Interestingly, a hectic day was not the same thing as a busy day. We noticed in the journals—and confirmed in the interviews—that some busy days were more hectic (and thus more stressful) than others. This makes sense, and led to our initial (but incomplete) insight: a busy day that goes according to plan is less stressful than a busy that keeps falling apart. This is true, but it doesn't help us understand why such chaos is so draining.

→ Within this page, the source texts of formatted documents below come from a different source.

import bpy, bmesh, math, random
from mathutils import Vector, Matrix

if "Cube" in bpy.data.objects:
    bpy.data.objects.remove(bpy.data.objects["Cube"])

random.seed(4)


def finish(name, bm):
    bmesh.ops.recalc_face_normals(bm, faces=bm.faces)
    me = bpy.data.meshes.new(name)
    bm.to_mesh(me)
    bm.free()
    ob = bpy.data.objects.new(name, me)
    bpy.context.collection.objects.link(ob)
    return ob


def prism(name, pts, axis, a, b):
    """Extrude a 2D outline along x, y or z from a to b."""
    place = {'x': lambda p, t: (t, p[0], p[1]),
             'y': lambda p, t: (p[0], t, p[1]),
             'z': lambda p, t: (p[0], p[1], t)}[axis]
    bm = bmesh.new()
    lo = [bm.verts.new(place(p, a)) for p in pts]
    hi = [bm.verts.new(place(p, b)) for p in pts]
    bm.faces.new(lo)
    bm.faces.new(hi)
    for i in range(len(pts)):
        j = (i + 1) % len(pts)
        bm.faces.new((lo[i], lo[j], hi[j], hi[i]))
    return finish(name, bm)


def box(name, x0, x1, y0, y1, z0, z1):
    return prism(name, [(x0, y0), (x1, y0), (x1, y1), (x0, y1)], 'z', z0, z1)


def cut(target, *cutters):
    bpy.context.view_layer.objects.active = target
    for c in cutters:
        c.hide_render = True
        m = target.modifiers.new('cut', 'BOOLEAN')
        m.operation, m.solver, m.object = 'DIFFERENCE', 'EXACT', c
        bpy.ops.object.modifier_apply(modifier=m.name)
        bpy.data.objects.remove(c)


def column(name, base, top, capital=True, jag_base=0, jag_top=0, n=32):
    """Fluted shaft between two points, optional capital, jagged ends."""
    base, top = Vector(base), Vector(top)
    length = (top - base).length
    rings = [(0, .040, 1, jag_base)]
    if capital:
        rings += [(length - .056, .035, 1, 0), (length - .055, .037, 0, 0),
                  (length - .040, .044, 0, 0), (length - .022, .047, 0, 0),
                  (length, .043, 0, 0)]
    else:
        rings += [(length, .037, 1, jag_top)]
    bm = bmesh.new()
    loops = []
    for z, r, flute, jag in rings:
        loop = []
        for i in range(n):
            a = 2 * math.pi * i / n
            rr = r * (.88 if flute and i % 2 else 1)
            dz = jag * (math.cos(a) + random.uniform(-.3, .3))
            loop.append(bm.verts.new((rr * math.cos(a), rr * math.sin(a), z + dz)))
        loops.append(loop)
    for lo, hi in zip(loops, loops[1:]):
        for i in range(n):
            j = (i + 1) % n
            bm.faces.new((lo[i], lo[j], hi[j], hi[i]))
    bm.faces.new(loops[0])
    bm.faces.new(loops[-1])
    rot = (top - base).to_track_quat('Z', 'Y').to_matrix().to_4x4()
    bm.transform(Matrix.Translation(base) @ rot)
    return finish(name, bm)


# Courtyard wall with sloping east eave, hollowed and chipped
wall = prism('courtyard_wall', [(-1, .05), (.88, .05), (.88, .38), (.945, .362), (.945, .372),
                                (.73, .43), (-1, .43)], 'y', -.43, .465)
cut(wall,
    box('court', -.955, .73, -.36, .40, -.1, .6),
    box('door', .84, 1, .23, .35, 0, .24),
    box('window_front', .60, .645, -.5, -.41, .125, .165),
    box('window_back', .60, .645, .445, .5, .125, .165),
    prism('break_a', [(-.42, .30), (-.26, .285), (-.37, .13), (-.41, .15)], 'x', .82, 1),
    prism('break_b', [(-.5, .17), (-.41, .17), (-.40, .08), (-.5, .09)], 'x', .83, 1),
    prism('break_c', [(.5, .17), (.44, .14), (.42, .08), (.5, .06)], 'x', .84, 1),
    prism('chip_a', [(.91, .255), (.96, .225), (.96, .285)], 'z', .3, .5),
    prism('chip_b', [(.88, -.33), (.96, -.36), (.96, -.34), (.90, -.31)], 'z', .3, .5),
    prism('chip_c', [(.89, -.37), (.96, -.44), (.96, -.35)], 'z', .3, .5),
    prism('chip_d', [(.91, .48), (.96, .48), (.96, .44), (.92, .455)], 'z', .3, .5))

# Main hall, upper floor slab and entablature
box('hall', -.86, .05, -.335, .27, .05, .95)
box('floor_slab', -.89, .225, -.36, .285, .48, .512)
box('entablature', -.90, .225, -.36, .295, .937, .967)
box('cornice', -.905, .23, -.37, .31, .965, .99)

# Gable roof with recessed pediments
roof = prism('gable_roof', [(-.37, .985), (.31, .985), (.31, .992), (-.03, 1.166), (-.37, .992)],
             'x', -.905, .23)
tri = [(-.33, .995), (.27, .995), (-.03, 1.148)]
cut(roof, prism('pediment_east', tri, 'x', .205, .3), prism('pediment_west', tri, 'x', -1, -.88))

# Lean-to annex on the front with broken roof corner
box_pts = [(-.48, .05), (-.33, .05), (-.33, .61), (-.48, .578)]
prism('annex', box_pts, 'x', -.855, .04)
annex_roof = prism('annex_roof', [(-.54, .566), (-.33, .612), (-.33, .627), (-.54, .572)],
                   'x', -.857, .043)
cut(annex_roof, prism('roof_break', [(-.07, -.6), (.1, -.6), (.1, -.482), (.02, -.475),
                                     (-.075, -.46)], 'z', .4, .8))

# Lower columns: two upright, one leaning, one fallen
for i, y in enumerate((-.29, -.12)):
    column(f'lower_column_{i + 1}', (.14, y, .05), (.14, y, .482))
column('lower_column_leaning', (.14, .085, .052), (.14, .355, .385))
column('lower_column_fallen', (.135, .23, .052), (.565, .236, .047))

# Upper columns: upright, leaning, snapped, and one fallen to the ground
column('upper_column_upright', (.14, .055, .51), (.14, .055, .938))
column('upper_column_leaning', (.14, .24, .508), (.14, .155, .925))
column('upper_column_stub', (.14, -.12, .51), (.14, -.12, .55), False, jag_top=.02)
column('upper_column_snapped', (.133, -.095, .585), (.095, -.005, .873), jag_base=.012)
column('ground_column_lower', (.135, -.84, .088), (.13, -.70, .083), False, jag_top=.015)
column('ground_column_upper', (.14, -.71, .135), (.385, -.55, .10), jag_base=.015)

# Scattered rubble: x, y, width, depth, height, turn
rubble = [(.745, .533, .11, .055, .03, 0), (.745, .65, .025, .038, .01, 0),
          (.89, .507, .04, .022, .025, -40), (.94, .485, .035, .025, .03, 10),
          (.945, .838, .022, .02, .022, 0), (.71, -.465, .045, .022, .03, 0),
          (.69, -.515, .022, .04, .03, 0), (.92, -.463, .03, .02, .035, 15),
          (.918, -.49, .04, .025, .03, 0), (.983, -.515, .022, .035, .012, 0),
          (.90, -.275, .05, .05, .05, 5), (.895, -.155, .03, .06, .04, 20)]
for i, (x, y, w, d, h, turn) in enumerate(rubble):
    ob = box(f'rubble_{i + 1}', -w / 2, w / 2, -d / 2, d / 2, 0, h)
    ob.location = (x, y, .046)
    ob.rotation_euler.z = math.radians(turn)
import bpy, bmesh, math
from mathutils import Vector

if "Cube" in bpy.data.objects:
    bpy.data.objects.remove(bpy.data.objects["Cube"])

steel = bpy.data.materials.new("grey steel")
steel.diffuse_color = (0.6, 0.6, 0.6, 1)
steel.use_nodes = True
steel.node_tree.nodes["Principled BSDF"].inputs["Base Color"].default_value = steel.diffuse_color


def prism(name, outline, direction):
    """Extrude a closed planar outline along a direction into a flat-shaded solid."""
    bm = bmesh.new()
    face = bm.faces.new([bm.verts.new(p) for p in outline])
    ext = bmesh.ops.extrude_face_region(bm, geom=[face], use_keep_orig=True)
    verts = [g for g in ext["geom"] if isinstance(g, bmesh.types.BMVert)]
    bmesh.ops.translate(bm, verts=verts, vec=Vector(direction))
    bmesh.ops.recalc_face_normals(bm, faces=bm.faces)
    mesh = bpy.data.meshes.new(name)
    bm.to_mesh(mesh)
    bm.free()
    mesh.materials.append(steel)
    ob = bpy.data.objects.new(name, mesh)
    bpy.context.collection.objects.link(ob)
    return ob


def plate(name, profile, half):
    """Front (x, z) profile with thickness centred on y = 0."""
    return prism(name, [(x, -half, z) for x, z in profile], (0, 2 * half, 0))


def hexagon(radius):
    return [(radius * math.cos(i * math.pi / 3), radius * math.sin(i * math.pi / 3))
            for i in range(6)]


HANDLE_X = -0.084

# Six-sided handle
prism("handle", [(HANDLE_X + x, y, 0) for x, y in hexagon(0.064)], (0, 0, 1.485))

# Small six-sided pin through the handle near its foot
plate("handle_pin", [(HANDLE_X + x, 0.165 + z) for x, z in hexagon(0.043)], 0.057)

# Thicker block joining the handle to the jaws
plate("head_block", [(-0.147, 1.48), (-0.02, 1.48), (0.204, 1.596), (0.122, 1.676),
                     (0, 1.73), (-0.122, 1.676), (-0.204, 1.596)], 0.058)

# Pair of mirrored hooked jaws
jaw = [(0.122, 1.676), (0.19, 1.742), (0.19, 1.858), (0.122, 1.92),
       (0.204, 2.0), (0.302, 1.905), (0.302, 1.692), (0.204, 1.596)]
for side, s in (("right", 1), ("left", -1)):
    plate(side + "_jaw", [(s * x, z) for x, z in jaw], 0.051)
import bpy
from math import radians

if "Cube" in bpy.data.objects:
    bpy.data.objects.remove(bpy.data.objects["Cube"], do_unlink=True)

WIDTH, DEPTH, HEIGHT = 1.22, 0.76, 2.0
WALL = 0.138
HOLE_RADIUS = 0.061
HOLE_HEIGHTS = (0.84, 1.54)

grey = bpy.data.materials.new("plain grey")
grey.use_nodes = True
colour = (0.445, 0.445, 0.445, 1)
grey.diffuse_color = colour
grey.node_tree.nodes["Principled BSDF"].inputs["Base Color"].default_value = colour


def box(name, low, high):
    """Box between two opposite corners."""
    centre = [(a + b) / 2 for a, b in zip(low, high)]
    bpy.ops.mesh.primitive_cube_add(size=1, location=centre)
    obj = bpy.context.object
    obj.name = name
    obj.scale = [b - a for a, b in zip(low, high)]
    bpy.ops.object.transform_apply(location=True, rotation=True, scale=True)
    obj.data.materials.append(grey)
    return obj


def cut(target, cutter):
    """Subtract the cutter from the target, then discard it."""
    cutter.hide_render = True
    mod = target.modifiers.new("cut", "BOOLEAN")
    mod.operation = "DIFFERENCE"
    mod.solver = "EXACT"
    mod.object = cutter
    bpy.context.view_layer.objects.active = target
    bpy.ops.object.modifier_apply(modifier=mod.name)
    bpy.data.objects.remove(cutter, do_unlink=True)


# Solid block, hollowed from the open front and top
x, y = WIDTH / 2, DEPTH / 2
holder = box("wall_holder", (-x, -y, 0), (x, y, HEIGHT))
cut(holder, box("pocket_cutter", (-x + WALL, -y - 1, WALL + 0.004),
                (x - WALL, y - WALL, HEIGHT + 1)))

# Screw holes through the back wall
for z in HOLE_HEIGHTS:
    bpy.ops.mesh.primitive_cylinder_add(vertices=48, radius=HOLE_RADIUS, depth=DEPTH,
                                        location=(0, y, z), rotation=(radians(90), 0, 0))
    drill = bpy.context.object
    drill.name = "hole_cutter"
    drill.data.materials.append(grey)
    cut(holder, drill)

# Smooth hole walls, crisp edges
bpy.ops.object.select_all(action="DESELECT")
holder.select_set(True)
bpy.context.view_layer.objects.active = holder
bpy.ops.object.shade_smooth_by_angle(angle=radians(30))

The real insight came when one of our moms (who loves to cook) complained about always deciding what the family was going to have for dinner. She didn't mind making dinner, but she wished her husband would do the planning more often. This fits well with out observations about hectic days: a chaotic day is stressful not because mom has to make adjustments to her plan, but because she is deciding which adjustments to make. For each decision she has to develop alternative solutions, weigh the pros and cons, identify the "best" course of action, and then communicate her decision to the necessary family members. It is the decision making process that wears her out, not the mid-course corrections.